* [What the task requires]
In the records below, find the line with "# Belly fin near the tail" and the line with "for s, tag in"; return exactly those lines and every line between them.

== Segment start ==

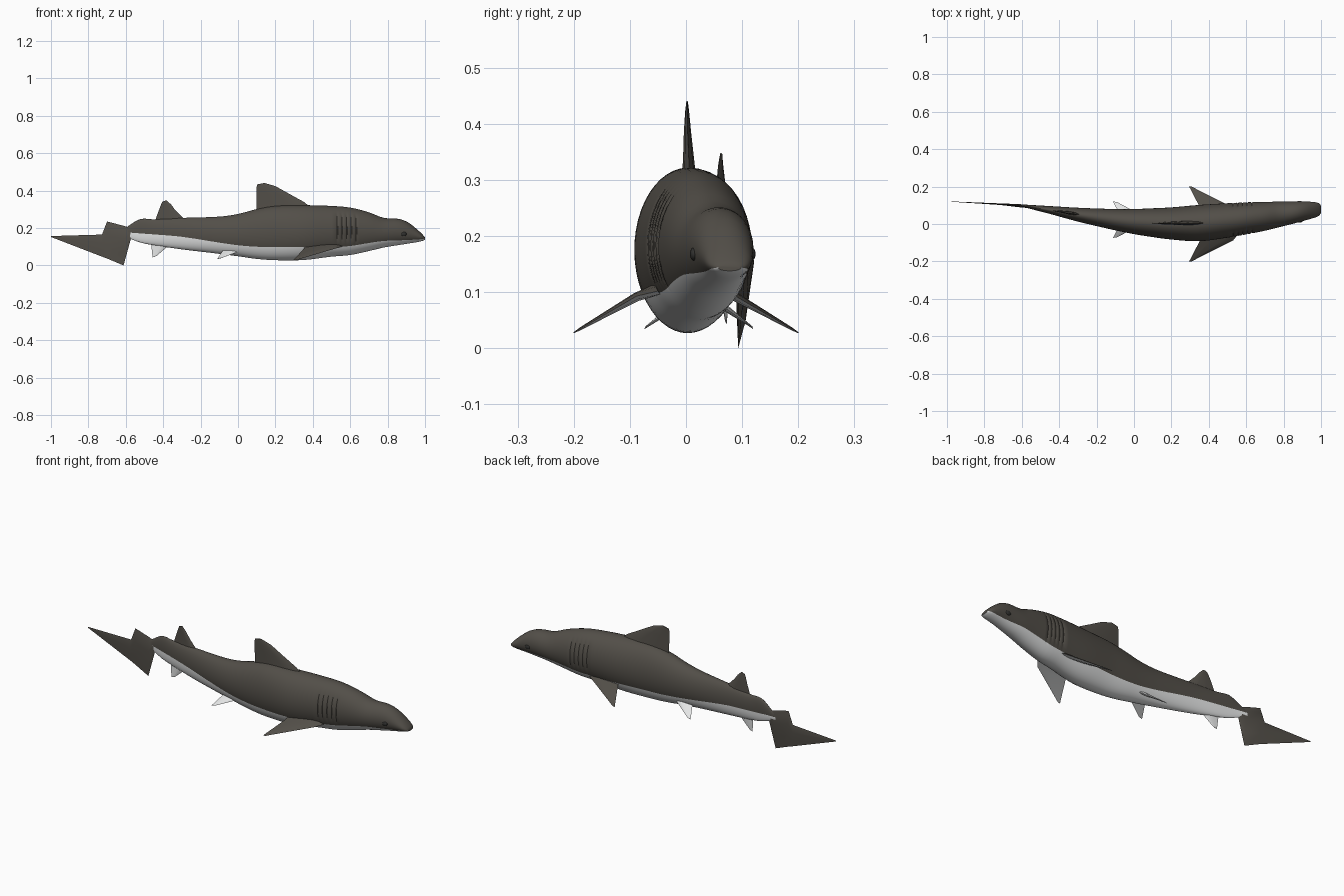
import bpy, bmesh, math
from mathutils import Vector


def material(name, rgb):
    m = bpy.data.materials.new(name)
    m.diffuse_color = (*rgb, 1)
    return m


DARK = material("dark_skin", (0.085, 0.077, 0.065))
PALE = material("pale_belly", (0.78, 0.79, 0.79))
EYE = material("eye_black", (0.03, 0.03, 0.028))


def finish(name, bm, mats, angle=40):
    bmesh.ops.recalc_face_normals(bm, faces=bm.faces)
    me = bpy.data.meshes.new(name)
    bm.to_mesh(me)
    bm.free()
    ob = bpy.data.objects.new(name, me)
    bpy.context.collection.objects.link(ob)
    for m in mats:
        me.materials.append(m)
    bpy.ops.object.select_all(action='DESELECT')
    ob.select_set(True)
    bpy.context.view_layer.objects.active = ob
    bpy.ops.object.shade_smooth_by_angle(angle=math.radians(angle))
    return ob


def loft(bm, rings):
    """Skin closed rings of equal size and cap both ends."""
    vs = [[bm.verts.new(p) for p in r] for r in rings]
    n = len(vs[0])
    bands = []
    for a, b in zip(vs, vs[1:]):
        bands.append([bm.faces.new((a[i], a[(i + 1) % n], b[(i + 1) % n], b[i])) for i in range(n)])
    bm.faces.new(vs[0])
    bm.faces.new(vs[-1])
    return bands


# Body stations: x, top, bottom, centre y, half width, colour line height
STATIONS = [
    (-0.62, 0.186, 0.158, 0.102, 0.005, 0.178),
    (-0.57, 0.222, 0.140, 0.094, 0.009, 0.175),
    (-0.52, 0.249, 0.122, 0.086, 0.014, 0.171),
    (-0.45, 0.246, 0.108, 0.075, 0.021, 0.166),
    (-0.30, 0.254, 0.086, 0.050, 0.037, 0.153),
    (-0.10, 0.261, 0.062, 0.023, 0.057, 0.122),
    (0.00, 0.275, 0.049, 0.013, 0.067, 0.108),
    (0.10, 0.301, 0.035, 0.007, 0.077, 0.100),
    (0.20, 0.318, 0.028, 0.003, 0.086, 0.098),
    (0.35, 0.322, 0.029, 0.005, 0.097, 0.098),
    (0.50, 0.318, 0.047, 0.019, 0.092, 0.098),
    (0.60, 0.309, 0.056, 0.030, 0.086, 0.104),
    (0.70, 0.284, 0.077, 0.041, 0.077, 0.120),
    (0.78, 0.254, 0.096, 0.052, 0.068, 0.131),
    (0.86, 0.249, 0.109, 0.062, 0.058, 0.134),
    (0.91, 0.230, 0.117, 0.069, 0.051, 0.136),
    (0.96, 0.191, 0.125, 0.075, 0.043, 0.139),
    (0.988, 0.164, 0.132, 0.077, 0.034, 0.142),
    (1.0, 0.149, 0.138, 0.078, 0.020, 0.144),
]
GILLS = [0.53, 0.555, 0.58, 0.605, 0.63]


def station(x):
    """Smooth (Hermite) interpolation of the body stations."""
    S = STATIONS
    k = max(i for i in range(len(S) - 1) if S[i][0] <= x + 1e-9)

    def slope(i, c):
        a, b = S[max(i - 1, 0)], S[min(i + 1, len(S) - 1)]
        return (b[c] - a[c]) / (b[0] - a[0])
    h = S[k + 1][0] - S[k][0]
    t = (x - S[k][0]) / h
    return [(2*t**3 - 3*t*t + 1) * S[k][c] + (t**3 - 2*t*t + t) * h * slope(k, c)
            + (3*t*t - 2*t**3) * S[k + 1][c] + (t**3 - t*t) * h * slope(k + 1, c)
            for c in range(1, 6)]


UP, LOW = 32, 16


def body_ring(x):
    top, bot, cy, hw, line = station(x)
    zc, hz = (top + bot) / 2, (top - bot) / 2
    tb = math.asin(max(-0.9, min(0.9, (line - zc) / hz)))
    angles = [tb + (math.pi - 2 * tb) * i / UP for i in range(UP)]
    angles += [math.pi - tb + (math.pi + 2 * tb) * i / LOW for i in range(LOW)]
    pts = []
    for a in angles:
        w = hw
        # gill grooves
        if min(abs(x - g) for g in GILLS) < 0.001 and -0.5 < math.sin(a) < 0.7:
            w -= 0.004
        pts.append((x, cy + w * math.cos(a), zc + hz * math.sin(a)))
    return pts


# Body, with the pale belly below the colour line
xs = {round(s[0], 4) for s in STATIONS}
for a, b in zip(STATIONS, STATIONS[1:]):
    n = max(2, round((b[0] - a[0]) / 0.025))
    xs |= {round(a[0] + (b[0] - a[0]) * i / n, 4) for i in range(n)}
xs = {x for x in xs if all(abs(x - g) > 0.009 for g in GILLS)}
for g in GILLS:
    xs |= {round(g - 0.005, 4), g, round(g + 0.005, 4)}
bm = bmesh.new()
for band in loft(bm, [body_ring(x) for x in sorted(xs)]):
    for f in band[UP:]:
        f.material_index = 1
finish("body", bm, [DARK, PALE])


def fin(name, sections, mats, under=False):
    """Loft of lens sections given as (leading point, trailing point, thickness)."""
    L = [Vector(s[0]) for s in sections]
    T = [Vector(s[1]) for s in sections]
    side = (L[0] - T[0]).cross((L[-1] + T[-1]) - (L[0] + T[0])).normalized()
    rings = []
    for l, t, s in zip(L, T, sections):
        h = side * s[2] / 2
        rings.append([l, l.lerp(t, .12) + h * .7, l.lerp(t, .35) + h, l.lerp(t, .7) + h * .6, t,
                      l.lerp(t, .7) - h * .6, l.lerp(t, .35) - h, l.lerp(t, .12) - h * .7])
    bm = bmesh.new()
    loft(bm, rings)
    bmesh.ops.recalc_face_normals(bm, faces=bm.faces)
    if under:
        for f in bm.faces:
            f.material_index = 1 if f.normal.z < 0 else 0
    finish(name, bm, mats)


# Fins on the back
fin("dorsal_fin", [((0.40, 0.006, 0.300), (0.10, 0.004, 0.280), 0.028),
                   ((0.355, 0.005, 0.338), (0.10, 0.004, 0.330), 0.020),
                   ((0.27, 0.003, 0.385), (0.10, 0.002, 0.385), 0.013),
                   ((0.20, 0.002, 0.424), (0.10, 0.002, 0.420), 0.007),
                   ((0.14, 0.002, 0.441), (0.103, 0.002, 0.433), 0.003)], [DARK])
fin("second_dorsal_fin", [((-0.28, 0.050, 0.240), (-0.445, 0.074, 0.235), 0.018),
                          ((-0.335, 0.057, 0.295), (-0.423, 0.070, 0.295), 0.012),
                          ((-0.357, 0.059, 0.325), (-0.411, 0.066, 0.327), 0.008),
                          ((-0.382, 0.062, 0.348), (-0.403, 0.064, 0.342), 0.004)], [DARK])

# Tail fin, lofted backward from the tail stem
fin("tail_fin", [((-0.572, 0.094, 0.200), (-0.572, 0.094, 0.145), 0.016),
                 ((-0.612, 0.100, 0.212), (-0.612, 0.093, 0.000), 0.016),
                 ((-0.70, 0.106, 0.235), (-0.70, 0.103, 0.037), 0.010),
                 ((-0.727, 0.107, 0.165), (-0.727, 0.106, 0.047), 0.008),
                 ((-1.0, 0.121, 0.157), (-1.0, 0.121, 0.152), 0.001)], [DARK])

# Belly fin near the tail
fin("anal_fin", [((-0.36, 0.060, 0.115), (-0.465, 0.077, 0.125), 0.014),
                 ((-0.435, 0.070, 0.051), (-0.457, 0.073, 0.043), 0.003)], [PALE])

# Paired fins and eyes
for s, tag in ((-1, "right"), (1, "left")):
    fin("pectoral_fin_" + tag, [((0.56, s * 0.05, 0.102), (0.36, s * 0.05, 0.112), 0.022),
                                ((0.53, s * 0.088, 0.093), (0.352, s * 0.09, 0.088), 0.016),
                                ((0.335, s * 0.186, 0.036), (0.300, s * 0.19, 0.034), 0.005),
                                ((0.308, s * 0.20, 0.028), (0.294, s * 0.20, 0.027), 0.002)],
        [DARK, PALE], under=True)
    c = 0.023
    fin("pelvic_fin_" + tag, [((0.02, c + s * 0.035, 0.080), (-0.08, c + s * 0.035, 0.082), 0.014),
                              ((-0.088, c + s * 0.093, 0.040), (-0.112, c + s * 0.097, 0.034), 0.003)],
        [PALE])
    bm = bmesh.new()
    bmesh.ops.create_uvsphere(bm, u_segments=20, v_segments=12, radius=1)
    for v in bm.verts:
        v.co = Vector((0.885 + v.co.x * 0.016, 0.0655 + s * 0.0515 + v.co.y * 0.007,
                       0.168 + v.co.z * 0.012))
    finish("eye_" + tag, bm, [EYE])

== Segment end ==

* [Solution to the problem]
# Belly fin near the tail
fin("anal_fin", [((-0.36, 0.060, 0.115), (-0.465, 0.077, 0.125), 0.014),
                 ((-0.435, 0.070, 0.051), (-0.457, 0.073, 0.043), 0.003)], [PALE])

# Paired fins and eyes
for s, tag in ((-1, "right"), (1, "left")):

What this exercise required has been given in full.